Are we required to destroy old missalettes?
  • Hello all,

    This spring I learned that our parish will not be replacing our hard-bound hymnals with OCP missalettes. Since then, I've heard/read in other places that we'd need to destroy missalettes that have "expired." That is, we couldn't retain them and use them in three years, or we couldn't send them to an English-speaking country that would happily take them (e.g Kenya, Tanzania, Nigeria...)

    Could anyone point me to documentation that tells me that we are required to destroy old missalettes?

    Thanks in advance.


  • Adam WoodAdam Wood
    Posts: 6,451
    The missalette itself, probably on the copyright page.
  • Why just the old ones?
  • MarkThompson
    Posts: 768
    Right, this would be part of the contract or license you sign when you purchase the missalettes.
  • CharlesW
    Posts: 11,951
    Mine go into the church recycle bin as soon as the new ones go into effect. They are worthless once they reach the expiration date.
  • Adam Schwend
    Posts: 203
    I would most certainly destroy them....burn them....then scatter the ashes to the four winds....then wipe the dust from your feet....
  • chonakchonak
    Posts: 9,176
    IMHO, they should be destroyed and not merely trashed if they contain Scripture readings. One wouldn't toss a Bible in the rubbish. Ideally, the diocese should be asked to organize this disposal service.
  • benedictgal
    Posts: 798
    I like Adam's idea. As for donating them, they will be of no use to any other country since their Lectionaries are different than ours.
  • Liam
    Posts: 4,992
    You could bulk ship them at the lowest rate back to the publisher......
  • Jeffrey TuckerJeffrey Tucker
    Posts: 3,624
    This kind of demand would absolutely not hold up under court challenge.
  • MarkThompson
    Posts: 768
    This kind of demand would absolutely not hold up under court challenge.

    If you sign a contract agreeing to it, yes, it would.

    I'm noticing a surprising trend here with your disparagement of the right of two independent parties to freely contract, within the context of the market, to whatever terms they mutually agree on. WWLvMD?
  • their Lectionaries are different than ours

    Is that correct? I thought the whole Latin rite had a single lectionary.
  • chonakchonak
    Posts: 9,176
    The Scripture translations in English-speaking countries vary.
  • marajoymarajoy
    Posts: 781
    @Liam- now THAT would be hilarious if a bunch of churches did that!

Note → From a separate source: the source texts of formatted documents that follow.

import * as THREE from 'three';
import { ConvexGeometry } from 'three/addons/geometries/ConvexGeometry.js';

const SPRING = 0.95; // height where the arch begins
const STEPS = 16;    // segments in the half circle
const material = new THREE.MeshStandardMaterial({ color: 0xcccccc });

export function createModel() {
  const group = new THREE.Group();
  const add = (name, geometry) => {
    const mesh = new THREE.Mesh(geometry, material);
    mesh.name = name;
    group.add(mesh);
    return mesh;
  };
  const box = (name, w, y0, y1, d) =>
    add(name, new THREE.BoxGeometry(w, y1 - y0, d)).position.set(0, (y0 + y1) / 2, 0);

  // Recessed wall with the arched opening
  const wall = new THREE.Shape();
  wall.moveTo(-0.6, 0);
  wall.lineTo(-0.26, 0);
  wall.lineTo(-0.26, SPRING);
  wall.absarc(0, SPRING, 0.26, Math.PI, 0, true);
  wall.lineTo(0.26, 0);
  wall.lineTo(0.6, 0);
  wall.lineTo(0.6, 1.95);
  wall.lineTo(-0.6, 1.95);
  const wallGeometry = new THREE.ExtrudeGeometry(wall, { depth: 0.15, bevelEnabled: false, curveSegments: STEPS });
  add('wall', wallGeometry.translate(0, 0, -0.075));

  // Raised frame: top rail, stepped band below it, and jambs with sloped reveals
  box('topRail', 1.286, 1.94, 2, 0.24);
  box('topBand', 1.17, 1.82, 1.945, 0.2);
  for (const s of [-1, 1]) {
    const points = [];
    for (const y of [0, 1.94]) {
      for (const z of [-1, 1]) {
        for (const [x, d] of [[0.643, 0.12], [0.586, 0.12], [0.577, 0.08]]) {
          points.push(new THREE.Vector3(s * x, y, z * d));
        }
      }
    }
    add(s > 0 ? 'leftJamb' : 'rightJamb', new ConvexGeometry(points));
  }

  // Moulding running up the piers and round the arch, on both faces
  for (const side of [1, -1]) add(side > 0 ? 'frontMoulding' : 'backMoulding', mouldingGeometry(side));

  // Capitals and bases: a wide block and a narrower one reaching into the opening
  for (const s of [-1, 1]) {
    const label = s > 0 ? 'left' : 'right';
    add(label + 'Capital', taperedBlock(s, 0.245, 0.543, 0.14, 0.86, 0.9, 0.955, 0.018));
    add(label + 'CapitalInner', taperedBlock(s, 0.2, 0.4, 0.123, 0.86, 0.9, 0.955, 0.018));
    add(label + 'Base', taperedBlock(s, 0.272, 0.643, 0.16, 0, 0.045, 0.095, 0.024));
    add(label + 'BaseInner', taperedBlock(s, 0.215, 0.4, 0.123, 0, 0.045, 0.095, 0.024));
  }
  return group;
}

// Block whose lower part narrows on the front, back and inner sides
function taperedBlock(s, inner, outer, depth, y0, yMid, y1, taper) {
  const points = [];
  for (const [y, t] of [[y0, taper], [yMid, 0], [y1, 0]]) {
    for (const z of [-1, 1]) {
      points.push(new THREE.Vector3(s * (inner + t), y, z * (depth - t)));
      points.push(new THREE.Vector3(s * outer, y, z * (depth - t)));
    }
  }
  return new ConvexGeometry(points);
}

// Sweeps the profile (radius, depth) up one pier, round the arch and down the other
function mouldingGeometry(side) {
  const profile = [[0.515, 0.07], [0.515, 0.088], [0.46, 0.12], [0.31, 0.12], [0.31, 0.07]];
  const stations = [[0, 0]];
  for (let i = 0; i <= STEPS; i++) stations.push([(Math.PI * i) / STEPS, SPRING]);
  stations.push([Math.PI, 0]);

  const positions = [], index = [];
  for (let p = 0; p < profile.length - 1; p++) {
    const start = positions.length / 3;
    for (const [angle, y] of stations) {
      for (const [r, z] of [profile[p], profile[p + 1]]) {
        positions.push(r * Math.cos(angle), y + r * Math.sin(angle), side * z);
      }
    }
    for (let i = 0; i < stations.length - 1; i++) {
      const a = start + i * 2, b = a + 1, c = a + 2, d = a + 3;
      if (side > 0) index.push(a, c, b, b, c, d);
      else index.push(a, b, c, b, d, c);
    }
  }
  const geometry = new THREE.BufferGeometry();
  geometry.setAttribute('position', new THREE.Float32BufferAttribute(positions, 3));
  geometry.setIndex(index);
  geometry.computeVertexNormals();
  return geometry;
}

    @MarkThompson-- I don't quite see what you're saying (first of all, what does WWLvMD mean?) And I am not quite sure that there IS a contract signed, (I'm pretty sure that we don't for our "Liturgy of the Word" books,) so isn't what Jeffrey is saying correct?
  • Chironomo
    Posts: 29
    There is a statement in most of these resources ... In the 2011 Breaking Bread it is #938, titled "Acknowledgements" right before the Index. There is a sentence that is BOLDED (they really want to emphasize it I guess) that reads "The use of this publication is licensed only to current subscribers during the 2011 liturgical year". There is a similar statement in all such "disposable hymnals". I don't know whether a licensing claim would hold up in court...when I came to my current parish in 2005, they had been using the 2001 books since (I suppose) 2001. I pointed this out to the paster and he asked me to order new ones for the next year. I don't think that this is a widely known concept, and I wonder how many parishes have old books in their pews. I know that WLP and OCP auto-ship your new books, so you would have to specifically cancel your subscription to use the old ones and avoid paying for new ones.
  • Chironomo
    Posts: 29
    Oops... that should read "Pastor" not "paster"...
  • CharlesW
    Posts: 11,951
    We only buy those for the entire congregation during Lent, so they can follow weekly Benedictions, Stations of the Cross, and also Holy Week events. The rest of the year, we buy enough for the choir and the daily mass crowd - 60 to 70 or so copies. We don't have significant cash invested in missalettes, so they get recycled when no longer useful.

    Yes, I know they contain scripture. However, considering their low quality and short lives, being overly scrupulous in disposing of them seems pointless.
  • GavinGavin
    Posts: 2,799
    WWLvMD = What Would Ludwig Von Mises Do?
  • Jeffrey Quick
    Posts: 2,060
    If a EULA in software would hold up, the missalette license would. Personally, I think it's more important to defend the right of contract than it is to be overly scrupulous about what constitutes agreement to one.